Nevertheless it is with Frank Lloyd Wright and his Unitarian Church (1947-1953) in Shorewood Hills (Wisconsin) where the greatest influence can be seen: geometry in triangular shapes, saddle roof rising up diagonally, load-bearing walls forming a plinth in limestone, overhead lighting, etc.

A deeper interpretation of San Felipe Neri enables us to value the formidable knowledge of the fine Wrightian creed that the newly-fledged Escario professes. He is fascinated by the tremendous integrating capacity of trends (protorationalism all the way to Organiscism, passing through Dutch neoplastic currents) followed by the American (Zevi and Argan).

One of the main postulates of Lloyd Wright was the harmonisation of the construction in line with its natural surroundings. And the Oratorio extends on terrain marking out the structural lines of the site as a means of expressing its will to combine with the outdoor vegetation.

Even today, when the surroundings have been decontextualised due to the irreverent volumetrics of the nearby Abelardo Sánchez park, the sanctuary continues to reveal this aspiration to enter into dialogue with nature.

Just like Lloyd Wright, Escario rejects a priori all historic morphology and typology in preference to introducing models and answers based on abstraction (Einfühlung). Close to the vernacular exercises of Le Corbusier in the 30s, in his first and initiatory project he shows a certain romantic leaning towards craftsmanship and an obsession with reaching the domestic roots of architecture.

The programme was not completely limited to the erection of an ex nuovo temple, but included the remodelling of the College-Residence of the community and the organisation of various amalgamated spaces (assembly room, conference rooms, library, etc.) intended for young ministers and cultural activities.

An extensive functions programme reinforced the evocation of The Unitarian, although the compositional repertoire and formal similarities were greater. Thus, the totemic concept of the cross in the fashion of a freestanding concrete campanile was reminiscent of Asplund in his Skogskyrkogården (Woodland Cemetery) and also of the convent, theological school and church of San Pedro Mártir of the Dominican Fathers of Alcobendas (Madrid).

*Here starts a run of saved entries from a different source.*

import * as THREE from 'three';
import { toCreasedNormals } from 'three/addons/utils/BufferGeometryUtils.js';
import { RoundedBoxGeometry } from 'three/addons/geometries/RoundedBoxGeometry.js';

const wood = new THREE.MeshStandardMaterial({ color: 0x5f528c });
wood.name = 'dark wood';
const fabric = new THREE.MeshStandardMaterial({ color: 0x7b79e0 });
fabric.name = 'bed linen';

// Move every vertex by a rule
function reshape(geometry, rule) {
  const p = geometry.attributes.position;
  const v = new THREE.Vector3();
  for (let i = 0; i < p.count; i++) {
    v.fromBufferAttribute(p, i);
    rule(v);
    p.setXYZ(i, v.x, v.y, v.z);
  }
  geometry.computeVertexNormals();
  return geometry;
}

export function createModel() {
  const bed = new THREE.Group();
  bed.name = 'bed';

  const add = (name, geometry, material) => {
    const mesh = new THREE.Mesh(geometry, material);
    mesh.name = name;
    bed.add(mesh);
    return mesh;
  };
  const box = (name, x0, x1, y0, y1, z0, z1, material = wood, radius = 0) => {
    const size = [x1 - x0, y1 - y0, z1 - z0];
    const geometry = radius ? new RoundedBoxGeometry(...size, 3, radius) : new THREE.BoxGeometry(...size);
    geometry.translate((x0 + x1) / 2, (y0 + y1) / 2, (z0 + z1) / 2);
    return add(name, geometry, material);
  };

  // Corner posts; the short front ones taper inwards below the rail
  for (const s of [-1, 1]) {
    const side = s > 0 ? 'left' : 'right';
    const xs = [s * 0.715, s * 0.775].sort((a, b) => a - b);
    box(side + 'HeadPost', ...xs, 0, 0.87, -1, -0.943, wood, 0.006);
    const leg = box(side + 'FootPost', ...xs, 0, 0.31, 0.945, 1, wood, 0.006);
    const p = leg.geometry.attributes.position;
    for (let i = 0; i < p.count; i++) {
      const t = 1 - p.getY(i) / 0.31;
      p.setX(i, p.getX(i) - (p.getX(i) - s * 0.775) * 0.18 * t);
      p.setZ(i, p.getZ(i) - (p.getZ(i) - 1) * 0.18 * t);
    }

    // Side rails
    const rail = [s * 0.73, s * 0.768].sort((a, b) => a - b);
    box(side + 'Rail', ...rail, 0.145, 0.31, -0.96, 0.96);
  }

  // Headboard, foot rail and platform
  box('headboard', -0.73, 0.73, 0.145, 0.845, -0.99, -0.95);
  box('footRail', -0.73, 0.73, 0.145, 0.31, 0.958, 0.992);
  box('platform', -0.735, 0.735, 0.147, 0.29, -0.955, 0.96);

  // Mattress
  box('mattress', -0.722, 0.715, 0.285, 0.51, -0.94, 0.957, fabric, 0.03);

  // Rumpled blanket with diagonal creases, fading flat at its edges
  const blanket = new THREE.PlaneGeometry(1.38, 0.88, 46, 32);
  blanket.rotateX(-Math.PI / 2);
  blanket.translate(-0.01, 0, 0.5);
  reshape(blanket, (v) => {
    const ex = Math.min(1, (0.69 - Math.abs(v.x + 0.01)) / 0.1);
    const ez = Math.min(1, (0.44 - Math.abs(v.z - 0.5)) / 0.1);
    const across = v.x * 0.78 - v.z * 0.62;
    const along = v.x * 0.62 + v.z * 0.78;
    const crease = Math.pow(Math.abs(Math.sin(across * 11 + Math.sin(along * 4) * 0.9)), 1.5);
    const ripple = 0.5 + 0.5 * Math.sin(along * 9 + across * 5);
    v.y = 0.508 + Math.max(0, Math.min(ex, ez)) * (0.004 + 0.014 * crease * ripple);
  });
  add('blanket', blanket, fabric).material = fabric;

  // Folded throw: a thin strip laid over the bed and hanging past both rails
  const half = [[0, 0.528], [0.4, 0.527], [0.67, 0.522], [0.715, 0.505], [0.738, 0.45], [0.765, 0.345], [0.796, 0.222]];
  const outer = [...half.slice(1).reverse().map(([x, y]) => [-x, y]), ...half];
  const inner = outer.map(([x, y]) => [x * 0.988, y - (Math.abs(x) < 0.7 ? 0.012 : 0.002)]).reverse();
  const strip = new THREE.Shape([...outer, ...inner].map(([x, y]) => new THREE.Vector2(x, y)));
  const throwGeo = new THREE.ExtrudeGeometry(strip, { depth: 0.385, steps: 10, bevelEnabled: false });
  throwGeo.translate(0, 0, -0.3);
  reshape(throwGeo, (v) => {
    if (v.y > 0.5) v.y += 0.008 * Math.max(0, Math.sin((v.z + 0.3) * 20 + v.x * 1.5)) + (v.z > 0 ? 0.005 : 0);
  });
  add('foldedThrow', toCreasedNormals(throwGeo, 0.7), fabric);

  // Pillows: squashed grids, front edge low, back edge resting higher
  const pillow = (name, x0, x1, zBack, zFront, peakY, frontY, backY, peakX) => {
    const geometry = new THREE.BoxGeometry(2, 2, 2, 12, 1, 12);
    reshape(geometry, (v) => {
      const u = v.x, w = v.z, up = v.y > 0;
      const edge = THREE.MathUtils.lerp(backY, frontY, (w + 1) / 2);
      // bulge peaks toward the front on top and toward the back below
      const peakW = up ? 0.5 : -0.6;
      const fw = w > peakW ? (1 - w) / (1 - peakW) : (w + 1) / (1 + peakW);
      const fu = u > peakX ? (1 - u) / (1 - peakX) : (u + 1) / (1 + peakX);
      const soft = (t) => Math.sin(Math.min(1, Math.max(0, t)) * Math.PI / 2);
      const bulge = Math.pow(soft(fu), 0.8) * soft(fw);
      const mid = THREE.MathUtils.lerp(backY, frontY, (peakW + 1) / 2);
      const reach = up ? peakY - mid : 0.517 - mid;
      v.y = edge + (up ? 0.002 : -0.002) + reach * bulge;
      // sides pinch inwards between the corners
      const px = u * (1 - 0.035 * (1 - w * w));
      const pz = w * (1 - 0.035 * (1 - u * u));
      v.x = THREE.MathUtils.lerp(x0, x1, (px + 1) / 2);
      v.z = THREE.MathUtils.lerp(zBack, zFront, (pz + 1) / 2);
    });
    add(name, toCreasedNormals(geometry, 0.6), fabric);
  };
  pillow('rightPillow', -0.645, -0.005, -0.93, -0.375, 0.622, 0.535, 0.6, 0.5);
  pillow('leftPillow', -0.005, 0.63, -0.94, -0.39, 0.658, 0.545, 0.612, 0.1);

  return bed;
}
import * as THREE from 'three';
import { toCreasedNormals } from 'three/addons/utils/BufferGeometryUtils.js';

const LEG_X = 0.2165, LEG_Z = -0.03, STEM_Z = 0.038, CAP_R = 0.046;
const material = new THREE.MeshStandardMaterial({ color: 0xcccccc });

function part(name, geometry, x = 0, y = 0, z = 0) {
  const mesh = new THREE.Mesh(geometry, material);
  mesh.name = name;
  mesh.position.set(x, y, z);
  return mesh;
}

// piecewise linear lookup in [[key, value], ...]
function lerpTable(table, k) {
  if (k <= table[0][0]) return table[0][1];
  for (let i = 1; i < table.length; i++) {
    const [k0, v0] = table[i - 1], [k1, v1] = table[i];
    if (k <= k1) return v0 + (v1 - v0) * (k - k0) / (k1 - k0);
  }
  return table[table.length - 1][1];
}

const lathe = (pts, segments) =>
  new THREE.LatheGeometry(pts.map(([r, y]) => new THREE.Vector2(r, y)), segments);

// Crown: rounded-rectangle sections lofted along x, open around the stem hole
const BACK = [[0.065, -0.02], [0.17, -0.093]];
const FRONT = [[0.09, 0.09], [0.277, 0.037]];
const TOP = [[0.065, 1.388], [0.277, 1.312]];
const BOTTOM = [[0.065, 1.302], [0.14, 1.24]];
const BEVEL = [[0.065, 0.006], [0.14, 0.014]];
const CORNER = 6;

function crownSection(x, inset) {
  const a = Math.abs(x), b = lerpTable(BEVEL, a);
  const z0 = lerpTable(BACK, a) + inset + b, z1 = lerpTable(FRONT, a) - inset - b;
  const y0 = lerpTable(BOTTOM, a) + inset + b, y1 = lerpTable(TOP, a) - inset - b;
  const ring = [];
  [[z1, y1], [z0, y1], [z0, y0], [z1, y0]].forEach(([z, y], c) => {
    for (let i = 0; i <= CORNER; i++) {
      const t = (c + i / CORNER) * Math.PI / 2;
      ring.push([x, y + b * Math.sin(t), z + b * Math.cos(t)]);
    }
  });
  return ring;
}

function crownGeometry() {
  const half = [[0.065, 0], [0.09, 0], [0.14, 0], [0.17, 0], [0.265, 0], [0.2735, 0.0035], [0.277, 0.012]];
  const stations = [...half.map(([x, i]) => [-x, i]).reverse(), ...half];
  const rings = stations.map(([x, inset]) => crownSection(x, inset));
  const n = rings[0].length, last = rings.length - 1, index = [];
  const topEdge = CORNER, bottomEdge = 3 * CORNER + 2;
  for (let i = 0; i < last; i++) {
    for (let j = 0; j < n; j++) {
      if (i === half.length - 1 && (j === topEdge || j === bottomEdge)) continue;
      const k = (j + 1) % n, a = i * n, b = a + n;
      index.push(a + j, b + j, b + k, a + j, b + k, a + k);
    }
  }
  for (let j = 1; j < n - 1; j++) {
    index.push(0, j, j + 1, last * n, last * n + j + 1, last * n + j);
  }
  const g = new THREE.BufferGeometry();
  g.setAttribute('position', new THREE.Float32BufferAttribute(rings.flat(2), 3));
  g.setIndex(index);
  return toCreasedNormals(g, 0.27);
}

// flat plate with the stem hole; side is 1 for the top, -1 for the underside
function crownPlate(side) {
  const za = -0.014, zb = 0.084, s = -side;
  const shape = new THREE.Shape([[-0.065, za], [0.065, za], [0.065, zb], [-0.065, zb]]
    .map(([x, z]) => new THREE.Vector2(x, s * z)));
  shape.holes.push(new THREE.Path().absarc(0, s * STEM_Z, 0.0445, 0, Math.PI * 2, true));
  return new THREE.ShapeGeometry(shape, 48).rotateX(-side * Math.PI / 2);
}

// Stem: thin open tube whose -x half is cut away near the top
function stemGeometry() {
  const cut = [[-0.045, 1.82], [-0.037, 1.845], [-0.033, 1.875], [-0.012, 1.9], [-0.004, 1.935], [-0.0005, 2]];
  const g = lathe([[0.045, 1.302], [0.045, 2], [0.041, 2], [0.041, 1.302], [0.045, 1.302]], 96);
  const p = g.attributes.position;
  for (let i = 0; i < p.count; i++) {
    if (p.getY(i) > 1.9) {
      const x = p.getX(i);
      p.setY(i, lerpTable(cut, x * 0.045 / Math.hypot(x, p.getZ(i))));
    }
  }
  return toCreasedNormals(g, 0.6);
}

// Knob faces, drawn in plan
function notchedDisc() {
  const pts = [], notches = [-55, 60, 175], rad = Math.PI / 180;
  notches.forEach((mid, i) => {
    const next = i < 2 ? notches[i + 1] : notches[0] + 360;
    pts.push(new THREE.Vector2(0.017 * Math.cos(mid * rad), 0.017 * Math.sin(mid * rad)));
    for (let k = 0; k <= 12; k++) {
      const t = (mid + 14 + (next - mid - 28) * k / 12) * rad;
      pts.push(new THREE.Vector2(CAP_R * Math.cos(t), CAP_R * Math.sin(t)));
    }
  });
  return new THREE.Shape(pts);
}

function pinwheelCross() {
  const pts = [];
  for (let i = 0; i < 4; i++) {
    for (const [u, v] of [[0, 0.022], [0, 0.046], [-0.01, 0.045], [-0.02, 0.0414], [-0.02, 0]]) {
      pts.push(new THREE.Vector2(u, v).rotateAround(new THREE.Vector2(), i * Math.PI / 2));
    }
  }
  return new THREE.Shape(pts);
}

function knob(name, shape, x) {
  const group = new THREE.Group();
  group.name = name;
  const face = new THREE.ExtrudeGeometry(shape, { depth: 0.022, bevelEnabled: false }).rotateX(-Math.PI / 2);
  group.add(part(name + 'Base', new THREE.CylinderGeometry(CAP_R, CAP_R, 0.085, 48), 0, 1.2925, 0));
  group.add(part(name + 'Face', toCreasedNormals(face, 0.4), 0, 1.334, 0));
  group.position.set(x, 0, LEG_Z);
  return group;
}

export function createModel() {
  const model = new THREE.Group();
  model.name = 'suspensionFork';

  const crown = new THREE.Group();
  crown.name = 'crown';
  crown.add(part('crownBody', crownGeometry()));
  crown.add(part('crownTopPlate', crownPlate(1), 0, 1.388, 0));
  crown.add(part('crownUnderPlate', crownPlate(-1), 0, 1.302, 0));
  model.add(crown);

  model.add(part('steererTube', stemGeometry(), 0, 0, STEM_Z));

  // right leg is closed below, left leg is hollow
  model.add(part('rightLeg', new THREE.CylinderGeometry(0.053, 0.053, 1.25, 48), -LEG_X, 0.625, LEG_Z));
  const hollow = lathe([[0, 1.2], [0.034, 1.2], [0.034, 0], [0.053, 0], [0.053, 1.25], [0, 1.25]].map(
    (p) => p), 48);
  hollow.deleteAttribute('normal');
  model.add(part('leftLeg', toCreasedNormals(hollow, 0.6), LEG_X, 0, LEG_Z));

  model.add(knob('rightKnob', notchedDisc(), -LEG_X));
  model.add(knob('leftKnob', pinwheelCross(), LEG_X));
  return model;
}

Included in the Iberian DOCOMOMO is a key piece by Fisac that Escario knows well and from which he takes a few basic concepts, such as lighting and the bell-tower as an icon... But, the use of curves (semicircular presbytery), the textural value of the surfaces and above all the levity of the ceiling, are fully Corbusian.

As in Ronchamp, the roofs and ceilings are presented as analogous to Noah’s Ark from the Judeo-Christian tradition, so they surround the structure like a huge hull covered in wood, floating over the ground and creating distance between the stone side walls to let in thin rays of light.

Except for the image of the Virgin, sculpted by Vilacamps, Escario designed the entire furnishings (seating benches) and the liturgical pieces (confessionals), of note among which is the cubic stone block used for the altar.

This design of its totality favours conceptual unity of the ensemble and over time has permitted us to place more value on Escario's career, developing its own language, although without forgetting the origin and essence of his modernist training.